"I'm not going to prejudge," Mr. Bush said of the report.
Mr. Bush said the goal in Iraq still is "a government that can sustain and defend itself" and said "the best military options depend on conditions on the ground."
"I'm not sure what the report is going to say. I look forward to seeing it," Mr. Bush told reporters in the Oval Office at the conclusion of a separate meeting he had with visiting Israeli Prime Minister Ehud Olmert.
But two ideas under consideration by the commission illustrate the challenges of reaching consensus on a way forward, CBS News chief White House correspondent Jim Axelrod reports. One is a phased withdrawal of troops. The other is engaging Syria and Iran more directly in bringing peace to Iraq. Former Secretary of State James A. Baker himself has raised that idea.
Earlier, White House press secretary Tony Snow described the meeting as a conversation in which both sides shared views. "This is not a deposition," Snow said. Further, he said there was not a presentation of alternatives but rather an assessment of the situation on the ground now.
The president talked in the Oval Office with members of the Iraq Study Group, headed by Baker and former Democratic congressman Lee Hamilton. The group is to release its findings before the end of the year.
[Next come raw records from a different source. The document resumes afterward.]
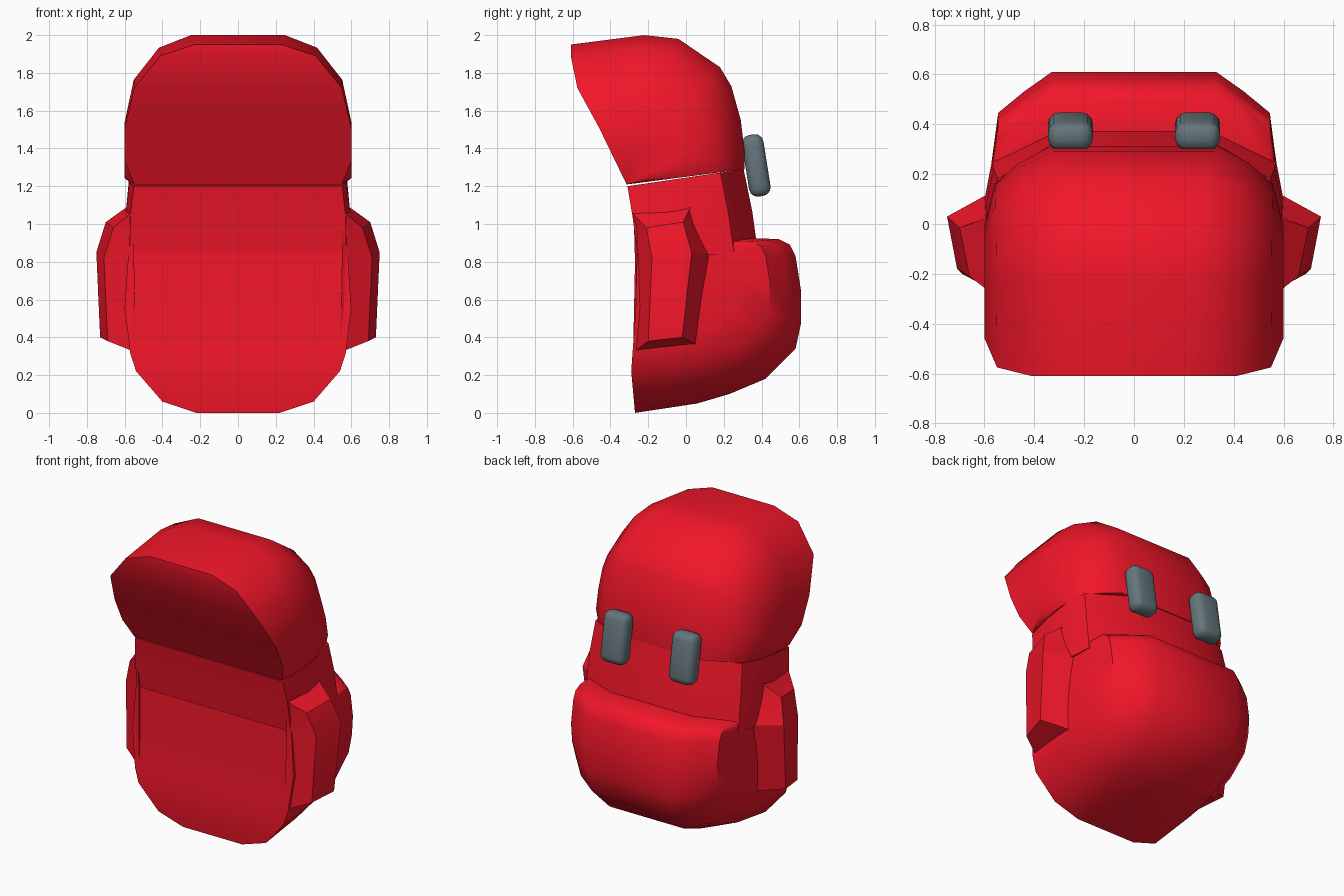
import bpy, bmesh, math

if "Cube" in bpy.data.objects:
    bpy.data.objects.remove(bpy.data.objects["Cube"])

# Side-view curve (z, y) of the curved front panel
FRONT = [(0, -.27), (.22, -.29), (.36, -.28), (.78, -.25), (1.05, -.285), (1.2, -.31),
         (1.5, -.455), (1.72, -.575), (1.89, -.61), (1.95, -.61)]


def front_y(z):
    for (z0, y0), (z1, y1) in zip(FRONT, FRONT[1:]):
        if z <= z1:
            return y0 + (y1 - y0) * (z - z0) / (z1 - z0)
    return FRONT[-1][1]


def material(name, rgb):
    m = bpy.data.materials.new(name)
    m.diffuse_color = (*rgb, 1)
    m.use_nodes = True
    m.node_tree.nodes["Principled BSDF"].inputs["Base Color"].default_value = m.diffuse_color
    return m


def finish(bm, name, mat, angle):
    bmesh.ops.remove_doubles(bm, verts=bm.verts, dist=.0005)
    bmesh.ops.recalc_face_normals(bm, faces=bm.faces)
    me = bpy.data.meshes.new(name)
    bm.to_mesh(me)
    bm.free()
    ob = bpy.data.objects.new(name, me)
    bpy.context.collection.objects.link(ob)
    me.materials.append(mat)
    bpy.ops.object.select_all(action='DESELECT')
    ob.select_set(True)
    bpy.context.view_layer.objects.active = ob
    bpy.ops.object.shade_smooth_by_angle(angle=math.radians(angle))
    return ob


def loft(name, rings, mat, angle=40):
    """Skin closed rings; the ends are capped with strips of quads."""
    bm = bmesh.new()
    vs = [[bm.verts.new(p) for p in r] for r in rings]
    n = len(vs[0])
    for a, b in zip(vs, vs[1:]):
        for i in range(n):
            j = (i + 1) % n
            bm.faces.new((a[i], a[j], b[j], b[i]))
    for r in (vs[0], vs[-1]):
        for i in range(n // 2 - 1):
            bm.faces.new((r[i], r[i + 1], r[n - 2 - i], r[n - 1 - i]))
    return finish(bm, name, mat, angle)


def arch(c, p, half, hug=False, wide=1):
    """Mirrored arch from hinge point c to outer point p, both (y, z)."""
    pts = []
    for x, s in half:
        y, z = c[0] + (p[0] - c[0]) * s, c[1] + (p[1] - c[1]) * s
        pts.append((x * wide, front_y(z) if hug else y, z))
    return pts + [(-x, y, z) for x, y, z in reversed(pts)]


def blend(a, b, t):
    return [(p[0] + (q[0] - p[0]) * t, p[1] + (q[1] - p[1]) * t) for p, q in zip(a, b)]


red = material("red_fabric", (.88, .008, .022))
grey = material("buckle_grey", (.13, .18, .2))

# Top lid: arches fanned about the lower front edge
prof = [(-.61, 1.95), (-.22, 2.0), (-.04, 1.98), (.18, 1.83), (.24, 1.73),
        (.29, 1.55), (.31, 1.38), (.31, 1.29)]
a0 = [(.55, 0), (.6, .17), (.6, .4), (.55, .69), (.41, .92), (.23, 1)]
a1 = [(.55, 0), (.6, .2), (.6, .5), (.56, .77), (.47, .89), (.36, 1)]
n = len(prof) - 1
loft("lid", [arch((-.31, 1.21), p, blend(a0, a1, i / n), i == 0, .965 if i == n else 1)
             for i, p in enumerate(prof)], red)

# Upper body between lid and back pocket
u = [(.575, 0), (.6, .3), (.6, .55), (.57, .8), (.31, 1)]
loft("upper_body", [arch((-.25, .8), (.38, .86), u), arch((-.285, 1.05), (.35, 1.07), u, False, .99),
                    arch((-.31, 1.2), (.305, 1.29), u, False, .96)], red)

# Lower body with bulging back pocket, fanned down to the base
prof = [(.36, .925), (.49, .92), (.55, .89), (.58, .83), (.61, .64), (.61, .48),
        (.58, .34), (.42, .18), (.23, .1), (.06, .05), (-.27, 0)]
a0 = [(.58, 0), (.6, .3), (.572, .57), (.545, .81), (.33, 1)]
a1 = [(.58, 0), (.6, .35), (.57, .63), (.54, .74), (.4, .93), (.22, 1)]
a0.insert(4, (.44, .91))
n = len(prof) - 1
loft("lower_body", [arch((-.253, .85), p, blend(a0, a1, max(0, (i - 4) / (n - 4))), i == n)
                    for i, p in enumerate(prof)], red)

# Side pockets: rows of inner back, outer back, outer front, inner front
rows = [[(.55, .03, 1.1), (.575, .03, 1.1), (.57, -.28, 1.055), (.55, -.28, 1.055)],
        [(.55, .06, 1.0), (.7, -.015, 1.01), (.66, -.21, .98), (.55, -.275, .98)],
        [(.55, .14, .84), (.75, .03, .85), (.71, -.18, .82), (.55, -.27, .8)],
        [(.54, .06, .36), (.73, -.02, .4), (.69, -.2, .38), (.54, -.28, .32)]]
for side, sx in (("right", 1), ("left", -1)):
    loft(side + "_side_pocket", [[(sx * x, y, z) for x, y, z in r] for r in rows], red, 20)

    # Rounded strap buckle
    bm = bmesh.new()
    bmesh.ops.create_cube(bm, size=1)
    bmesh.ops.scale(bm, vec=(.18, .115, .33), verts=bm.verts)
    bmesh.ops.bevel(bm, geom=bm.edges[:], offset=.045, segments=3, profile=.5, affect='EDGES')
    ob = finish(bm, side + "_buckle", grey, 50)
    ob.location = (sx * .255, .372, 1.31)
    ob.rotation_euler.x = math.radians(9)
The study group was spending the day at the White House speaking with members of Mr. Bush's national security team, including Vice President Dick Cheney, National Security Adviser Stephen Hadley, Secretary of Defense Donald Rumsfeld, Secretary of State Condoleezza Rice, National Intelligence Director John Negroponte, CIA Director Michael Hayden, U.S. Ambassador to Iraq Zalmay Khalizad and Gen. George Casey, the top U.S. commander in Iraq.
Cheney, Hadley and chief of staff John Bolten took part in the meeting with Mr. Bush.
While Mr. Bush appears ready to change his tone on the Iraq war and listen to new ideas, there are two big hurdles facing the group regarding any kind of compromise: reaching a consensus and getting the president to accept what they come up with, reports CBS senior White House correspondent Bill Plante.
The Democrat in line to become chairman of the Senate Armed Services Committee offered a grim assessment Monday on the situation in Iraq, accusing the administration of ignoring the reality that "we're getting deeper and deeper into a hole — that we should stop digging and that we should look for alternatives in order to promote the chances of success in Iraq."
Sen. Carl Levin of Michigan said the study group's report "is going to have an impact on whatever action might be possible in this Congress and in the next Congress," when Democrats take control. Levin said earlier that U.S. troops should begin coming home in phases within four to six months, a loose timetable that other Democratic leaders have not endorsed.
Even before it is finished, the study group's report is seen by many as having huge stakes. It could give the Democratic and Republican parties a chance at consensus — or at least a tenable framework for agreement — after an election that gave Democrats congressional control and reshaped Mr. Bush's final two years in office.
"For the President to incorporate the ideas of the Iraq Study Group, including the not-yet-formal proposal to engage Iran and Syria, there will have to be some serious backpedaling," said CBS News foreign affairs analyst Pamela Falk from the U.N., "particularly since the Administration's position on the Security Council sanctions negotiations continues to be to further isolate Iran."
Meanwhile, Gen. John Abizaid, head of the U.S. Central Command, met Monday with the Iraqi prime minister to "reaffirm President Bush's commitment" to success in Iraq, the government said.